= Exercise objective =
For each line of the listing that includes the word "return", show the whole line.

= Records shown =

════

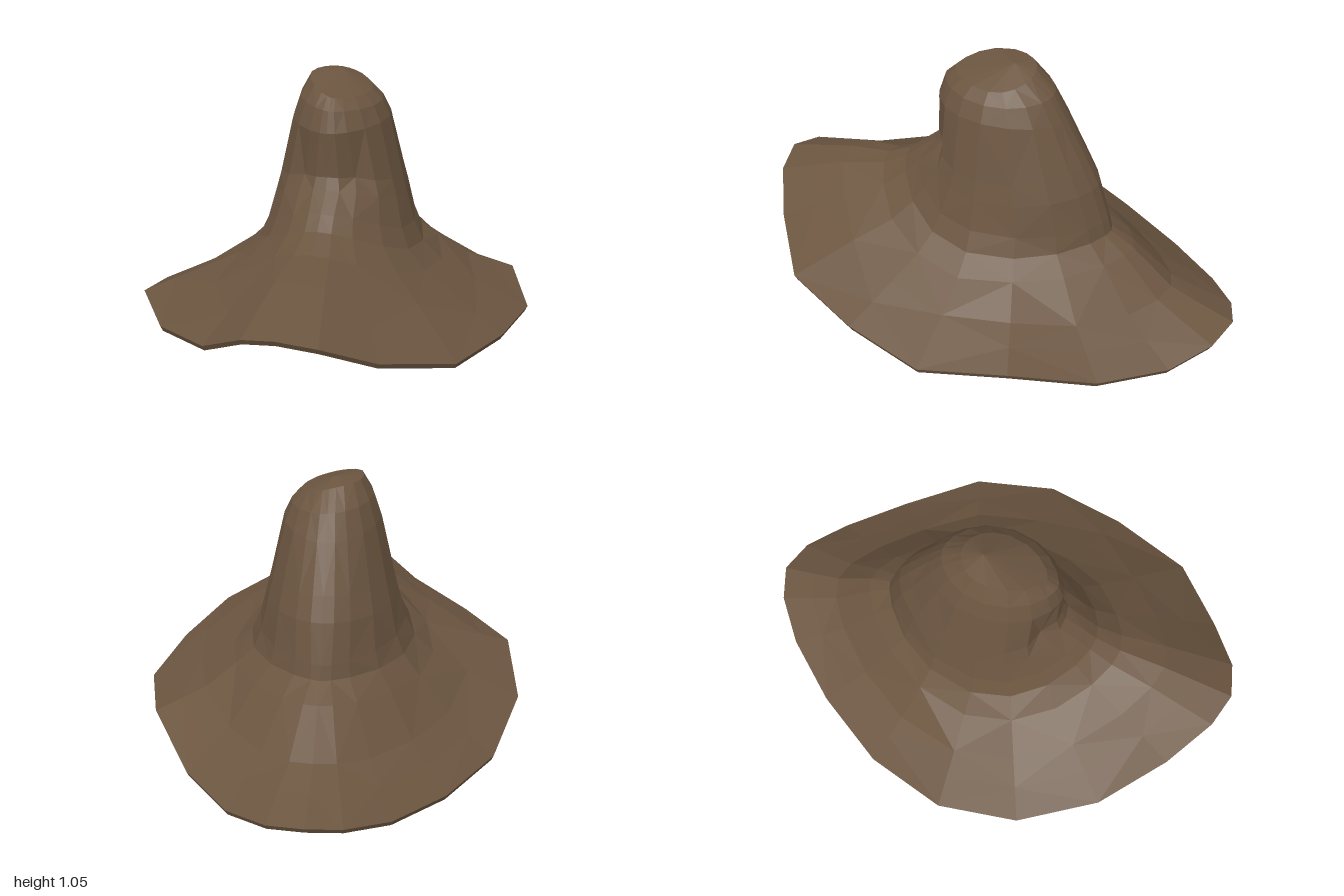
import * as THREE from 'three';

// Brim edge, counter-clockwise from the front centre: x, y, z
const RIM = [
  [0, .387, 1], [.14, .358, .97], [.32, .268, .86], [.56, .192, .66], [.69, .155, .33],
  [.76, .125, 0], [.67, .15, -.33], [.49, .065, -.62], [.30, .055, -.84], [.14, .09, -.96],
  [0, .112, -1], [-.13, .09, -.96], [-.29, .05, -.84], [-.48, .022, -.62], [-.66, .022, -.33],
  [-.765, .1, .01], [-.73, .193, .34], [-.55, .198, .63], [-.31, .252, .84], [-.13, .358, .96],
];
const N = RIM.length;
const QUARTER = [0, 12, 26, 46, 67];
const ANGLES = [0, 1, 2, 3].flatMap((q) => QUARTER.map((_, i) => {
  const d = q % 2 === 0 ? QUARTER[i] : (i === 0 ? 0 : 90 - QUARTER[5 - i]);
  return THREE.MathUtils.degToRad(q * 90 + d);
}));

// Crown rings from foot to top: half width, front z, back z, y at front, side, back,
// sideways lean, pointedness at front and back
const CROWN = [
  [.332, .415, .475, .54, .37, .395, 0, 1.2, 1.4],
  [.295, .36, .46, .59, .45, .45, 0, 1.15, 1.3],
  [.263, .28, .41, .655, .57, .60, 0, 1.05, 1.15],
  [.243, .26, .365, .70, .65, .69, 0, 1.1, 1.15],
  [.19, .26, .27, .87, .88, .86, 0, 1.2, 1.1],
  [.16, .235, .215, .95, .955, .955, .08, 1.3, 1.1],
  [.12, .19, .135, .99, 1.01, 1.025, .24, 1.3, 1],
];
const PANEL = 3; // ring along the foot of the front dent

function crownRing([w, front, back, yFront, ySide, yBack, lean, pointF, pointB], ring) {
  return ANGLES.map((a, j) => {
    const s = Math.sin(a), c = Math.cos(a);
    const x = Math.sign(s) * w * Math.abs(s) ** (c > 0 ? pointF : pointB);
    const y = ySide + ((c > 0 ? yFront : yBack) - ySide) * c * c;
    const dent = ring === PANEL && (j === 2 || j === N - 2) ? .025 : 0;
    return [x, y - x * lean, c * (c > 0 ? front : back) - dent];
  });
}

// Ring between rim and crown foot, sagging by its own amount at front, side and back
function brimRing(rim, foot, t, sagFront, sagSide, sagBack) {
  return rim.map((p, j) => {
    const q = p.map((v, k) => v + (foot[j][k] - v) * t);
    const c = Math.cos(ANGLES[j]);
    q[1] -= THREE.MathUtils.lerp(sagSide, c > 0 ? sagFront : sagBack, Math.abs(c));
    return q;
  });
}

// Skin consecutive rings; flip turns the faces inwards
function skin(rings, flip = false) {
  const index = [];
  for (let i = 0; i < rings.length - 1; i++) {
    for (let j = 0; j < N; j++) {
      const a = i * N + j, b = i * N + (j + 1) % N;
      const faces = (j + i) % 2
        ? [[a, b, b + N], [a, b + N, a + N]]
        : [[a, b, a + N], [b, b + N, a + N]];
      faces.forEach(([p, q, r]) => index.push(...(flip ? [p, r, q] : [p, q, r])));
    }
  }
  const indexed = new THREE.BufferGeometry();
  indexed.setAttribute('position', new THREE.Float32BufferAttribute(rings.flat(2), 3));
  indexed.setIndex(index);
  const geometry = indexed.toNonIndexed();
  geometry.computeVertexNormals();
  return geometry;
}

const inset = (ring, scale, drop) => ring.map(([x, y, z]) => [x * scale, y - drop, z * scale]);

export function createModel() {
  const felt = new THREE.MeshStandardMaterial({ color: 0x6b5540, flatShading: true });
  felt.name = 'brown felt';
  const hat = new THREE.Group();
  hat.name = 'hat';
  const add = (name, geometry) => {
    const mesh = new THREE.Mesh(geometry, felt);
    mesh.name = name;
    hat.add(mesh);
  };

  const crown = CROWN.map(crownRing);
  const tip = RIM.map(() => [-.01, 1.048, -.05]);
  const brim = [
    RIM,
    brimRing(RIM, crown[0], .27, 0, .015, .03),
    brimRing(RIM, crown[0], .5, 0, .027, .05),
    brimRing(RIM, crown[0], .82, .022, .028, 0),
    crown[0],
  ];
  add('brim', skin(brim));
  add('crown', skin([...crown, tip]));

  // Thin edge and the hollow underside
  const under = brim.map((r, i) => inset(r, .988 - i * .014, i === 0 ? .022 : .026));
  add('brimEdge', skin([under[0], RIM]));
  add('brimUnderside', skin(under, true));
  const lining = crown.map((r) => inset(r, .932, .026));
  add('crownLining', skin([...lining, inset(tip, 1, .026)], true));
  return hat;
}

════

= Your response =
  return THREE.MathUtils.degToRad(q * 90 + d);
  return ANGLES.map((a, j) => {
    return [x, y - x * lean, c * (c > 0 ? front : back) - dent];
  return rim.map((p, j) => {
    return q;
  return geometry;
  return hat;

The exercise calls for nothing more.